Stewardship is a time-tested volume of insight and wisdom that challenges the reader to examine the prevailing methods of leadership present in most businesses and organizations. The 2nd edition of Stewardship maintains the author’s original premise of rethinking the role of corporate authoritarian leadership and replacing it with a model service to those that are being led. The value of this book is in the challenge that it poses to the reader to scrutinize and appraise their beliefs regarding the role of leaders and effective leadership in organizations of all shapes and sizes.
The opportunity to be challenged in one’s thinking, rather than being instructed, is the primary reason to read Stewardship by Peter Block. He boldly proposes a new structure for leadership within the business world and long-standing institutions, which is highlighted by a shared model of leadership which he maintains will allow the creativity and productiveness of each employee to be better realized.
The suggestion by the author that the leadership of organizations, if they are genuinely interested in “unleashing” the potential of the organization they serve, should locate the power of decision making at the lowest possible level, and “steward” the activities and functions of the organization rather than mandate them with an authoritarian approach.
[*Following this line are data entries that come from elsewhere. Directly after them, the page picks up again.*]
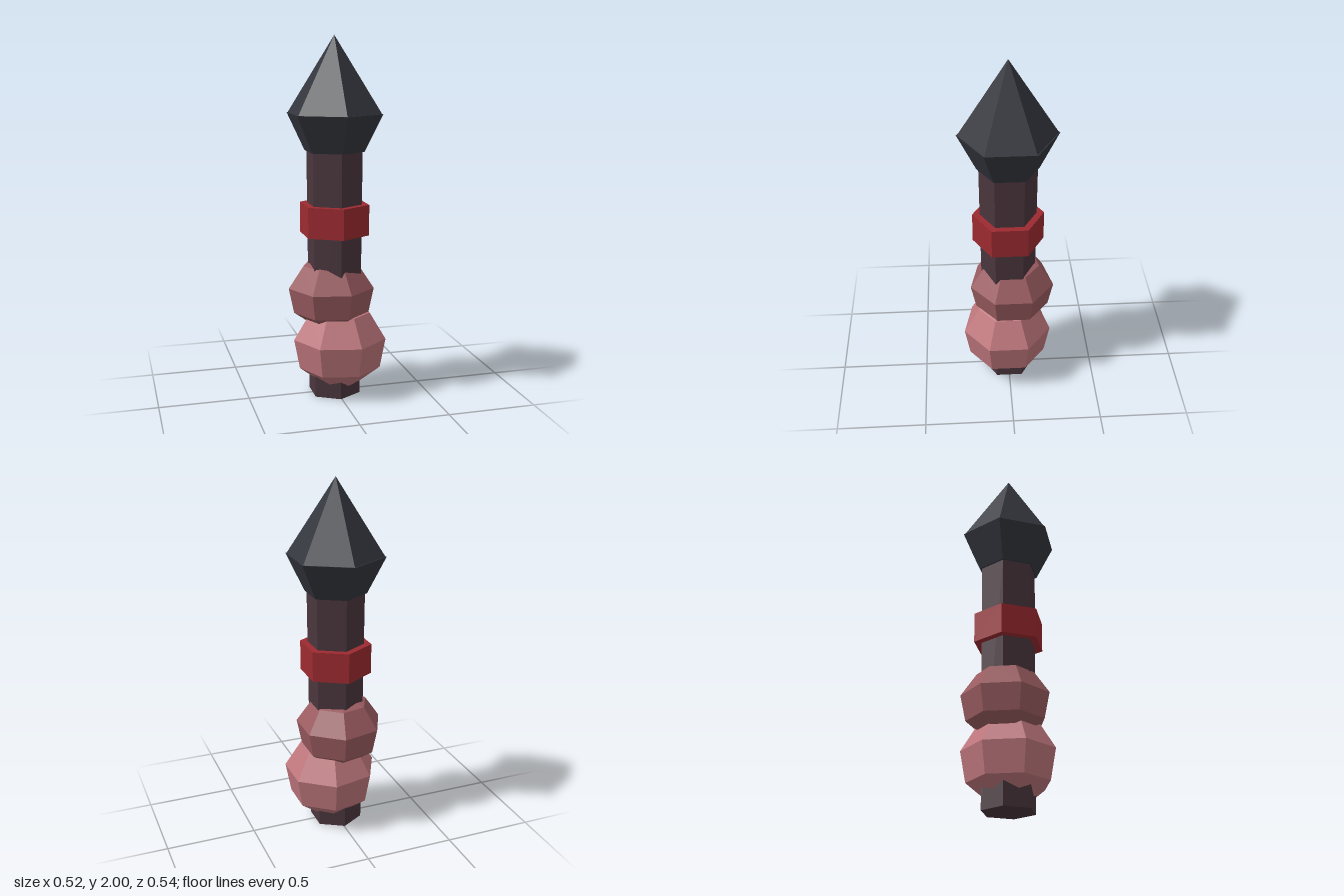
import * as THREE from 'three';

const CENTRE_X = -0.005;

function addMesh(parent, name, geometry, color) {
  const mesh = new THREE.Mesh(geometry, new THREE.MeshStandardMaterial({ color, flatShading: true }));
  mesh.name = name;
  parent.add(mesh);
  return mesh;
}

// Six-sided tapered prism standing between two heights, corners towards +z and -z
function addPrism(parent, name, color, rTop, rBottom, y0, y1) {
  const mesh = addMesh(parent, name, new THREE.CylinderGeometry(rTop, rBottom, y1 - y0, 6), color);
  mesh.position.set(CENTRE_X, (y0 + y1) / 2, 0);
  return mesh;
}

// Coarse seven-sided lump wrapped round the shaft
function addLump(parent, name, color, centre, radii) {
  const cut = THREE.MathUtils.degToRad(160);
  const mesh = addMesh(parent, name, new THREE.SphereGeometry(1, 7, 4, 0, Math.PI * 2, 0, cut), color);
  mesh.scale.set(...radii);
  mesh.position.set(...centre);
  return mesh;
}

export function createModel() {
  const model = new THREE.Group();
  model.name = 'spikedRod';

  // Shaft and collar
  addPrism(model, 'shaft', 0x4a363d, 0.159, 0.148, 0, 1.39);
  addPrism(model, 'collar', 0x9c2a30, 0.198, 0.198, 0.92, 1.09);

  // Pointed head: flared base with a slightly narrower cone on top
  const head = new THREE.Group();
  head.name = 'head';
  model.add(head);
  addPrism(head, 'headBase', 0x34373e, 0.271, 0.17, 1.38, 1.585);
  addPrism(head, 'headPoint', 0x34373e, 0, 0.265, 1.585, 2);

  // Lumps near the foot
  addLump(model, 'lowerLump', 0xbf777d, [0.023, 0.28, 0.011], [0.268, 0.25, 0.26]);
  addLump(model, 'upperLump', 0x9b5c61, [-0.019, 0.578, -0.02], [0.247, 0.21, 0.247]);

  return model;
}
Since Block’s challenge to the established corporate culture first emerged over 25 years ago, a revised edition of the book further clarifies the reasons he calls for such reforms.
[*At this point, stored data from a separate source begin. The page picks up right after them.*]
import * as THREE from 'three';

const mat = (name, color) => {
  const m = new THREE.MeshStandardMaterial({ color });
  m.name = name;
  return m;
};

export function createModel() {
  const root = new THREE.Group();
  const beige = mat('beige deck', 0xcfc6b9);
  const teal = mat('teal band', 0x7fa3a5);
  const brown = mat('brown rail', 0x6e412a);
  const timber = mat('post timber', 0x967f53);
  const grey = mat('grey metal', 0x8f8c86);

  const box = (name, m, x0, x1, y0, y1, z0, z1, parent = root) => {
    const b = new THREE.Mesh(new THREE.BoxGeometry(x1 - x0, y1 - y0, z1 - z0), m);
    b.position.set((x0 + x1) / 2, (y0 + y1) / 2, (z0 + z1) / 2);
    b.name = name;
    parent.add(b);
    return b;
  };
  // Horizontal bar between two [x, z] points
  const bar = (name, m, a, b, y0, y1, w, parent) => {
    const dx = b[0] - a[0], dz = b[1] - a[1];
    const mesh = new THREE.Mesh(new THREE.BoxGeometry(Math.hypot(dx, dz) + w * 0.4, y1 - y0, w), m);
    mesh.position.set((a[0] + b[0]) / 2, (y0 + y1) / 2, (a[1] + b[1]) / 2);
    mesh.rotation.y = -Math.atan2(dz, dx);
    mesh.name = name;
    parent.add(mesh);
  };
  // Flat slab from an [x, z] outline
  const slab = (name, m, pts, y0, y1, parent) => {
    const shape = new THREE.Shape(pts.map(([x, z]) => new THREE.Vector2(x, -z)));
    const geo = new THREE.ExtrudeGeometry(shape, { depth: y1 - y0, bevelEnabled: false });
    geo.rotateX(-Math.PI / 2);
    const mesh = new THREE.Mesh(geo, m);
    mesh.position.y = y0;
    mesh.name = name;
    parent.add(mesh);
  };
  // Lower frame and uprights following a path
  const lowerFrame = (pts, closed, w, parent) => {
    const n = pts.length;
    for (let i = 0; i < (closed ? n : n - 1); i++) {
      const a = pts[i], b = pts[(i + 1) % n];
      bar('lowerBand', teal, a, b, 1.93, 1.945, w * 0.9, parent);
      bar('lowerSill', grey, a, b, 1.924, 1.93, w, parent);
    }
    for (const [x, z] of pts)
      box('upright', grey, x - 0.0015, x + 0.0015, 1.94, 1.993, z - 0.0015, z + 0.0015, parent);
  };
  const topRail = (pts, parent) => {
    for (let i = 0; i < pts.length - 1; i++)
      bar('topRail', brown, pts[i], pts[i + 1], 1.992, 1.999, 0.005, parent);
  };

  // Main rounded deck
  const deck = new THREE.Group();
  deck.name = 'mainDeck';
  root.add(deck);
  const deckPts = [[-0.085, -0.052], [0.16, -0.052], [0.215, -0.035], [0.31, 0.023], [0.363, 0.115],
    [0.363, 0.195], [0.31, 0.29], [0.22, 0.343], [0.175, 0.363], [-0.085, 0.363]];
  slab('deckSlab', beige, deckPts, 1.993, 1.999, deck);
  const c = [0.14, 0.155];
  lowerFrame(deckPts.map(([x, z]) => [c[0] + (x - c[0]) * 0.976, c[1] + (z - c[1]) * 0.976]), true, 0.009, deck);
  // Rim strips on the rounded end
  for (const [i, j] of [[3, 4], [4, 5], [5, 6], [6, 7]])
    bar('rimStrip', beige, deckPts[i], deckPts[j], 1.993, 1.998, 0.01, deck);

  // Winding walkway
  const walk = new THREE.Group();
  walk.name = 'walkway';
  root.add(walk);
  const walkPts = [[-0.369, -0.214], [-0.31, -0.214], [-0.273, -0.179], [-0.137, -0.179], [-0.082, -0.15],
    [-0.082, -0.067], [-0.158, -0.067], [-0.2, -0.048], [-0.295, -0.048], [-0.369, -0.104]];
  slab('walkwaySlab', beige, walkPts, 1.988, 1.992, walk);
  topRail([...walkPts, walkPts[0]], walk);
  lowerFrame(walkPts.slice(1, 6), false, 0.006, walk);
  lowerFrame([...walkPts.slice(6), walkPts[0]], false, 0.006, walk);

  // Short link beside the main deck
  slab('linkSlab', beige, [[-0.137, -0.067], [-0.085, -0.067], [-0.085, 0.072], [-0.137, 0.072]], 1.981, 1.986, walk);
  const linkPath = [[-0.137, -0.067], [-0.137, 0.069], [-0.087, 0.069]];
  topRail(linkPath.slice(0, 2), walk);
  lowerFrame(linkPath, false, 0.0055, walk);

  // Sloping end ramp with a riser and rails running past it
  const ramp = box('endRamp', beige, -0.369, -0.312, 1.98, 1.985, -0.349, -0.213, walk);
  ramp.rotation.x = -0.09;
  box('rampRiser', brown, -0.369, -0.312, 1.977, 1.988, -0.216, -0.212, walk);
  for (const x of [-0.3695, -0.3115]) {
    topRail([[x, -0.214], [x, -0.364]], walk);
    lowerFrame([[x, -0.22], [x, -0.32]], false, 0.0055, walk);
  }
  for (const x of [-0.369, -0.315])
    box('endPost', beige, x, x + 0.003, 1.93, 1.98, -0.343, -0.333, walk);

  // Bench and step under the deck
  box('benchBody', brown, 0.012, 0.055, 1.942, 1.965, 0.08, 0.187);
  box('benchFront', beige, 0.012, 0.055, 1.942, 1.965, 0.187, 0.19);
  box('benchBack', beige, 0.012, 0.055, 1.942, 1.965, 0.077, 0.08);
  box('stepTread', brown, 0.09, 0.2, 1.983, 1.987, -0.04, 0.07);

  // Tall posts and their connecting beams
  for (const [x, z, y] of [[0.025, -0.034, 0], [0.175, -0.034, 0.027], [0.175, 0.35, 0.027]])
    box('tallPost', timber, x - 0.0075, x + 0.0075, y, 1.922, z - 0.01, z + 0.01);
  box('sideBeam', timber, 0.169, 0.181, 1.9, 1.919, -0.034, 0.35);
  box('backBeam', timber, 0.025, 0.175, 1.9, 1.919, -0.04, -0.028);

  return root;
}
The concept of turning “employees into partners” who are directly involved in the future and decision making of the organization is illustrated by Block’s call for the removal of “layers of management”. He contends that by placing the decisions most closely to where the work occurs and having those decisions championed by leadership, a new level of productivity and collaborative work environment can be created. He advocates for managers to relinquish many of the “perks and privileges” that they currently enjoy for the opportunity to reward employees based authentically upon the experience and outcomes that customers receive.
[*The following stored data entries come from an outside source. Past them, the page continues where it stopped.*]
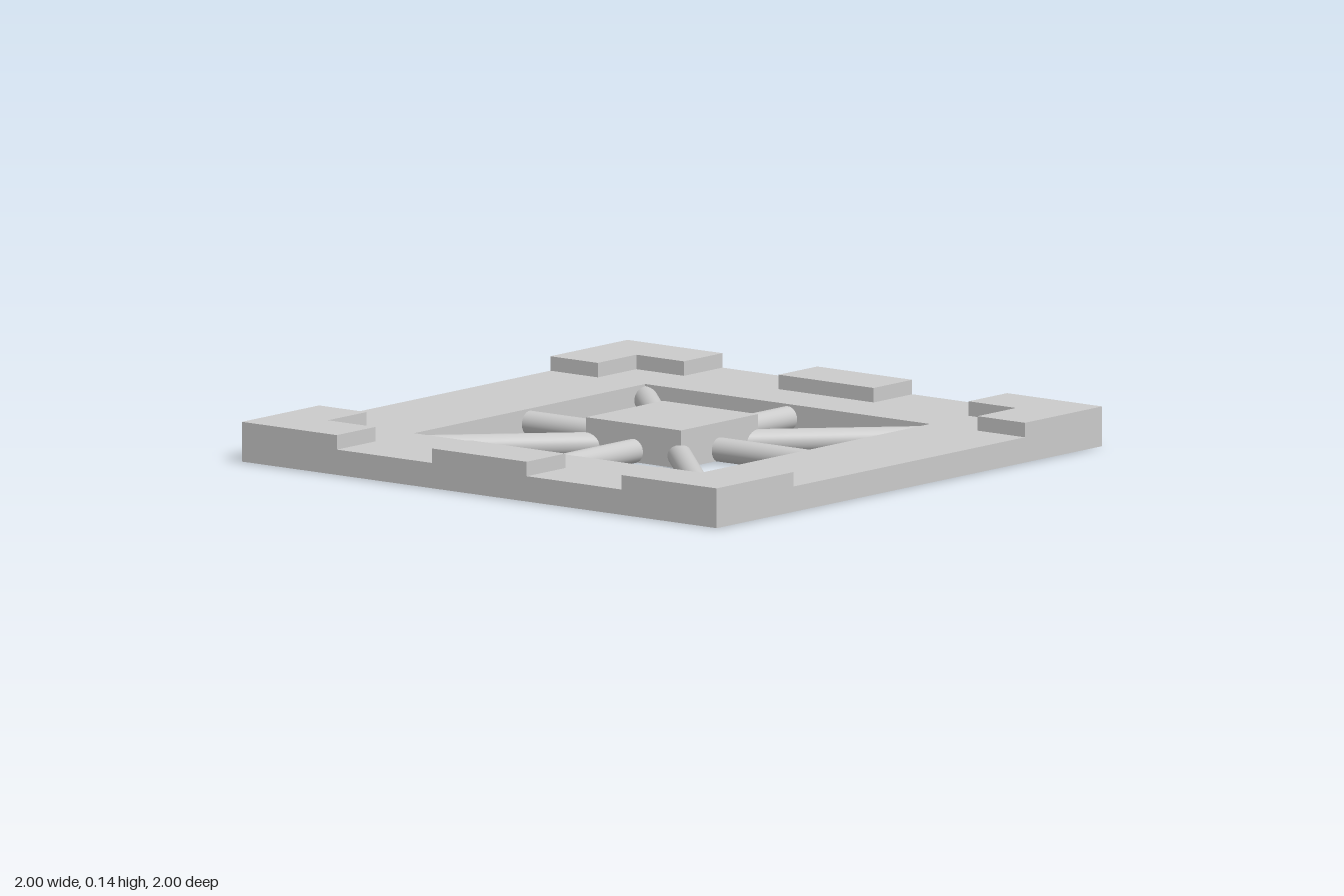
import * as THREE from 'three';

const BASE = 0.003, DECK = 0.087, TOP = 0.135;

export function createModel() {
  const model = new THREE.Group();
  const material = new THREE.MeshStandardMaterial({ color: 0xcccccc });

  const add = (name, geometry) => {
    const mesh = new THREE.Mesh(geometry, material);
    mesh.name = name;
    model.add(mesh);
    return mesh;
  };
  const outline = (points) => points.map(([x, y]) => new THREE.Vector2(x, y));
  const square = (h) => outline([[-h, -h], [h, -h], [h, h], [-h, h]]);
  // Extrude a plan shape upward from y0 to y1
  const slab = (shape, y0, y1) =>
    new THREE.ExtrudeGeometry(shape, { depth: y1 - y0, bevelEnabled: false })
      .rotateX(-Math.PI / 2)
      .translate(0, y0, 0);

  // Square frame with an open window
  const frame = new THREE.Shape(square(1));
  frame.holes.push(new THREE.Path(square(0.6)));
  add('frame', slab(frame, BASE, DECK));

  // Raised L-shaped corner blocks
  const corner = new THREE.Shape(
    outline([[1, 1], [0.6, 1], [0.6, 0.8], [0.8, 0.8], [0.8, 0.6], [1, 0.6]])
  );
  for (let i = 0; i < 4; i++) {
    add('cornerBlock', slab(corner, DECK, TOP)).rotation.y = (i * Math.PI) / 2;
  }

  // Raised blocks in the middle of the front and back rails
  for (const side of [1, -1]) {
    add('middleBlock', new THREE.BoxGeometry(0.4, TOP - DECK, 0.2))
      .position.set(0, (DECK + TOP) / 2, 0.9 * side);
  }

  // Central hub
  add('hub', new THREE.BoxGeometry(0.4, 0.13 - BASE, 0.4))
    .position.y = (0.13 + BASE) / 2;

  // Round bars through the hub: two straight, two diagonal
  const bars = [
    ['crossBar', 0, 1.56],
    ['longBar', Math.PI / 2, 1.56],
    ['diagonalBar', -Math.PI / 4, 2.31],
    ['diagonalBar', Math.PI / 4, 2.07],
  ];
  for (const [name, angle, length] of bars) {
    const bar = add(name, new THREE.CylinderGeometry(0.04, 0.04, length, 32).rotateZ(Math.PI / 2));
    bar.position.y = 0.04;
    bar.rotation.y = angle;
  }

  return model;
}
The value of this book, from a leadership perspective, is its focus on team member engagement and potential improvement in productivity. The questions that the author attempts to resolve, center around the structures that perpetuate division and mistrust. The need for leaders to be well versed in emotional intelligence, as well as being deeply invested in the growth and development of team members is clearly expressed. The value of a “high trust culture”, and the positive impacts it can have on the overall effectiveness of an organization is something that wise leaders will find both informative and helpful.